Earlier this year, Upper Hutt City Library launched RECOLLECT, an online repository of materials from its community archive. The announcement made the front page of the Upper Hutt Leader, where it was celebrated as “a New Zealand first.”
The RECOLLECT platform allows users to browse and discuss archival materials. At present, the site has over 15, 000 photos and hundreds of other items freely available to access and download.
What was not mentioned in the Leader story, however, was perhaps Recollect’s most remarkable feature: nearly all its heritage items—old and new—are made available under a Creative Commons Attribution or Creative Commons Attribution-NonCommercial licence.
The Upper Hutt Community Archive was created in 1996, to host heritage materials from the local community. Fourteen year on, the Archive has grown into a rich resource for local residents, and includes thousands of photos, newspapers, oral histories and maps.
Until recently, most of these archival items were largely unknown. Members of the public would have to request copies of heritage materials, and would be charged an administrative fee by the UHCL. As UHCL Archivist Reid Perkins points out, this took up valuable staff time and tended to “put people off using the images.”
RECOLLECT allows user to download images from UHCL’s rich archive of local heritage items. As Reid points out, “this has been a popular feature. People like the fact that they have easy access to these images, which of course if we were using a traditional All Rights Reserved copyright model we wouldn’t be able to do.”
Reid came to the RECOLLECT project in May 2012, and says he was “very impressed” with the library’s attitude towards sharing and reuse. “A lot of institutions are quite risk averse. I was very pleased to come here and see that they didn’t seem to have that attitude.”
In partnership with New Zealand Micrographic Services Ltd., library staff agreed that the Creative Commons licences fit with the general ethos of the archive. Their remarkable range of openly licensed resources includes collections of The Upper Hutt Leader itself.
Reid admits that the question of rights has given him some nervous nights, but that most people seem to be willing to allow the public to access and share their local heritage. “There does seem to be a good, positive attitude here.”
The main feeling seems to be that people are proud of their local history and want it better known. They want people to access their images.”
Reid points to the collection of photos by Revelle Jackson, a prominent Hutt Valley photographer. Jackson was the official photographer for local events—including A&P shows, birthday parties and weddings—for several decades, and his collection of over 8000 photos is now available for download for distribution and reuse under a Creative Commons Attribution Non-Commercial licence.
When asked about other libraries following in the footsteps of UHCL, Reid points out that most libraries and archives are caught between two basic mandates: to protect the collections and to provide access. While Reid understands the dilemmas many librarians and archivists face, he says he’s “pleased to be working in a place where it does seem to lean the other way, towards openness.”

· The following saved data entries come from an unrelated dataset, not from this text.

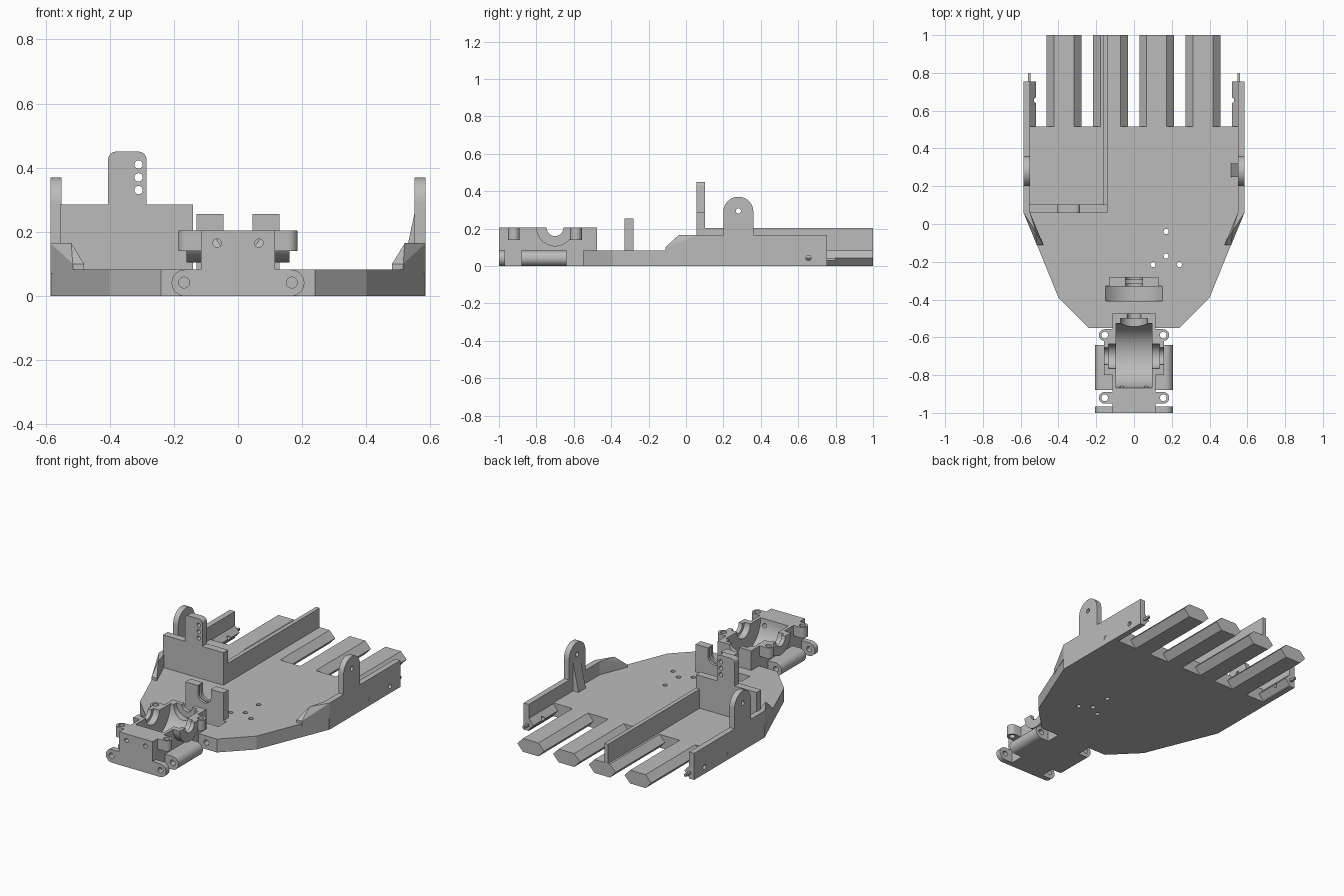
import bpy, bmesh
from math import sin, cos, pi, radians
from mathutils import Vector

if "Cube" in bpy.data.objects:
    bpy.data.objects.remove(bpy.data.objects["Cube"], do_unlink=True)

grey = bpy.data.materials.new("plain_grey")
grey.use_nodes = True
COLOUR = (0.5, 0.5, 0.5, 1)
grey.diffuse_color = COLOUR
grey.node_tree.nodes["Principled BSDF"].inputs["Base Color"].default_value = COLOUR

DECK = 0.083    # deck thickness
AXIS = 0.205    # shaft height


def finish(name, bm):
    bmesh.ops.recalc_face_normals(bm, faces=bm.faces)
    mesh = bpy.data.meshes.new(name)
    bm.to_mesh(mesh)
    bm.free()
    mesh.materials.append(grey)
    ob = bpy.data.objects.new(name, mesh)
    bpy.context.collection.objects.link(ob)
    return ob


def prism(name, pts, axis, lo, hi):
    """Extrude a 2D outline along an axis."""
    place = {"x": lambda u, v, w: (w, u, v),
             "y": lambda u, v, w: (u, w, v),
             "z": lambda u, v, w: (u, v, w)}[axis]
    bm = bmesh.new()
    a = [bm.verts.new(place(u, v, lo)) for u, v in pts]
    b = [bm.verts.new(place(u, v, hi)) for u, v in pts]
    bm.faces.new(a)
    bm.faces.new(b)
    for i in range(len(pts)):
        j = (i + 1) % len(pts)
        bm.faces.new((a[i], a[j], b[j], b[i]))
    return finish(name, bm)


def rect(u0, u1, v0, v1):
    return [(u0, v0), (u1, v0), (u1, v1), (u0, v1)]


def arc(u, v, r, start, end, n=16):
    angles = [radians(start + (end - start) * i / n) for i in range(n + 1)]
    return [(u + r * cos(t), v + r * sin(t)) for t in angles]


def rod(u, v, r, axis, lo, hi, name="cutter", n=48):
    return prism(name, arc(u, v, r, 0, 360, n)[:-1], axis, lo, hi)


def lug(u, v, r, inner, side):
    """Outline with one round end pointing to the given side."""
    pts = arc(0, v, r, -90, 90)
    return [(side * inner, v - r)] + [(side * (u + p), q) for p, q in pts] + [(side * inner, v + r)]


def combine(ob, others, operation="DIFFERENCE"):
    for other in others:
        mod = ob.modifiers.new("bool", "BOOLEAN")
        mod.operation, mod.solver, mod.object = operation, "EXACT", other
    graph = bpy.context.evaluated_depsgraph_get()
    mesh = bpy.data.meshes.new_from_object(ob.evaluated_get(graph))
    ob.modifiers.clear()
    ob.data = mesh
    for other in others:
        bpy.data.objects.remove(other, do_unlink=True)
    return ob


# Deck with gear recess, screw holes and hinge holes in the nose
half = [(0.24, -0.55), (0.40, -0.39), (0.583, 0.06), (0.583, 0.515)]
deck = prism("deck", half + [(-x, y) for x, y in reversed(half)], "z", 0, DECK)
cuts = [rod(x, y, 0.014, "z", -0.1, 0.2, n=20) for x, y in
        [(0.17, -0.04), (0.17, -0.17), (0.10, -0.215), (0.24, -0.215)]]
cuts += [rod(0, AXIS, 0.195, "y", -0.408, -0.328, n=64)]
cuts += [rod(s * 0.168, 0.042, 0.017, "y", -0.6, -0.45, n=20) for s in (-1, 1)]
combine(deck, cuts)

# Four hexagonal tail bars
for i in range(4):
    c = -0.37 + 0.245 * i
    bar = [(c - 0.092, 0.042), (c - 0.053, 0), (c + 0.053, 0),
           (c + 0.092, 0.042), (c + 0.053, DECK), (c - 0.053, DECK)]
    prism(f"tail_bar_{i + 1}", bar, "y", 0.51, 1.0)

# Side walls with round tabs, sloping front ends and rear wedges
for s, side in ((1, "left"), (-1, "right")):
    outline = rect(0.06, 0.755, 0, 0.165)[:3] + [(0.36, 0.165)]
    outline += arc(0.28, 0.29, 0.08, 0, 180, 24) + [(0.2, 0.165), (0.06, 0.165)]
    wall = prism(f"{side}_side_wall", outline, "x", s * 0.55, s * 0.585)
    combine(wall, [rod(y, z, 0.014, "x", -1, 1, n=20) for y, z in
                   [(0.28, 0.295), (0.44, 0.042), (0.655, 0.042)]])

    bm = bmesh.new()
    corners = [(0.515, -0.11, 0.1), (0.585, 0.06, 0.165), (0.48, -0.11, 0.1),
               (0.52, -0.04, 0.165), (0.55, 0.06, 0.165)]
    floor = [(x, y, 0.07) for x, y, z in corners if y != -0.04]
    for x, y, z in corners + floor:
        bm.verts.new((s * x, y, z))
    bmesh.ops.convex_hull(bm, input=bm.verts)
    finish(f"{side}_wall_front_slope", bm)

    wedge = [(s * 0.518, 0.042), (s * 0.555, 0), (s * 0.555, DECK)]
    ob = prism(f"{side}_wall_wedge", wedge, "y", 0.51, 0.755)
    combine(ob, [rod(0.655, 0.042, 0.014, "x", -1, 1, n=20)])
    prism(f"{side}_end_pin", rect(s * 0.548, s * 0.562, 0.03, 0.044), "y", 0.75, 0.8)

prism("left_tab_rib", [(0.555, 0.28), (0.555, 0.08), (0.512, 0.08)], "y", 0.25, 0.32)

# Upright panel with drilled tab, and the long divider behind it
panel = [(-0.555, 0.08), (-0.14, 0.08), (-0.14, 0.285), (-0.285, 0.285)]
panel += arc(-0.31, 0.425, 0.025, 0, 90, 8) + arc(-0.38, 0.425, 0.025, 90, 180, 8)
panel += [(-0.405, 0.285), (-0.555, 0.285)]
upright = prism("upright_panel", panel, "y", 0.057, 0.102)
combine(upright, [rod(-0.31, z, 0.013, "y", -0.2, 0.3, n=20) for z in (0.33, 0.37, 0.41)])
prism("long_divider", rect(-0.165, -0.14, 0.08, 0.202), "y", 0.1, 1.0)

# Shaft bearing bracket with open, stepped cradle
bracket = prism("bearing_bracket", rect(-0.13, 0.13, 0.075, 0.255), "y", -0.33, -0.28)
combine(bracket, [rod(0, AXIS, 0.045, "y", -0.5, -0.1),
                  rod(0, AXIS, 0.062, "y", -0.314, -0.297),
                  prism("cutter", rect(-0.045, 0.045, AXIS, 0.4), "y", -0.5, -0.1)])

# Gearbox: body, shaft bosses and screw ears
gearbox = prism("gearbox", rect(-0.115, 0.115, 0, AXIS), "y", -1.0, -0.475)
adds = []
for s in (-1, 1):
    boss = arc(-0.7, AXIS, 0.1, 180, 360, 32)
    adds.append(prism("boss", boss, "x", s * 0.1, s * 0.16))
    for y in (-0.92, -0.588):
        adds.append(prism("ear", lug(0.155, y, 0.031, 0.1, s), "z", 0.14, AXIS))
combine(gearbox, adds, "UNION")

# Gear chamber, shaft seats and screw holes
cuts = [rod(-0.697, AXIS, 0.17, "x", -0.095, 0.095, n=64),
        rod(-0.7, AXIS, 0.045, "x", -0.3, 0.3),
        rod(-0.7, AXIS, 0.065, "x", -0.135, 0.135),
        rod(0, AXIS, 0.036, "y", -0.7, -0.4),
        rod(0, AXIS, 0.072, "y", -0.6, -0.5)]
for s in (-1, 1):
    cuts.append(rod(s * 0.065, 0.165, 0.013, "y", -1.1, -0.8, n=20))
    for y in (-0.92, -0.588):
        cuts.append(rod(s * 0.155, y, 0.018, "z", 0.1, 0.3, n=20))
combine(gearbox, cuts)

# Hinge lugs and barrels along the gearbox base
for s, side in ((1, "left"), (-1, "right")):
    for part, y0, y1 in (("hinge_lug", -1.0, -0.967), ("hinge_barrel", -0.88, -0.64)):
        ob = prism(f"{side}_{part}", lug(0.166, 0.041, 0.041, 0.11, s), "y", y0, y1)
        combine(ob, [rod(s * 0.168, 0.042, 0.017, "y", -1.2, -0.5, n=20)])

# Smooth the round surfaces, keep the edges sharp
bpy.ops.object.select_all(action="DESELECT")
for ob in bpy.context.collection.objects:
    if ob.type == "MESH" and ob.data.materials and ob.data.materials[0] == grey:
        ob.select_set(True)
        bpy.context.view_layer.objects.active = ob
bpy.ops.object.shade_smooth_by_angle(angle=radians(20))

Reid says that he would “definitely encourage other institutions to go down this route.”
For smaller, regional organisations, open access and open licensing are a good way to encourage the local community to share and reuse heritage materials. “Our issue is getting people to use the stuff. Our issue is access, getting people using our collections. As soon as we are fairly sure that there aren’t any copyright claims, we want to put the work in circulation.”
As local groups continue to donate materials to the archive, Reid looks forward to growing Recollect. “A lot of material is coming in digital form only. We often digitise the material, and let the donors keep the original. We’re building up a lot of material like that.”
As the collections grow, so does the range of materials available for sharing and creative reuse. “I’ve been getting donors’ permission to use their material digitally, and this includes Creative Commons licensing. I make a point of telling people, because they might be worried or misunderstand, but no one seems that concerned. They want their images to be out there and available.”
“I’ve always made an effort to explain the licences to donors, and no one’s been bothered so far, to be honest. So far, everyone’s agreed.”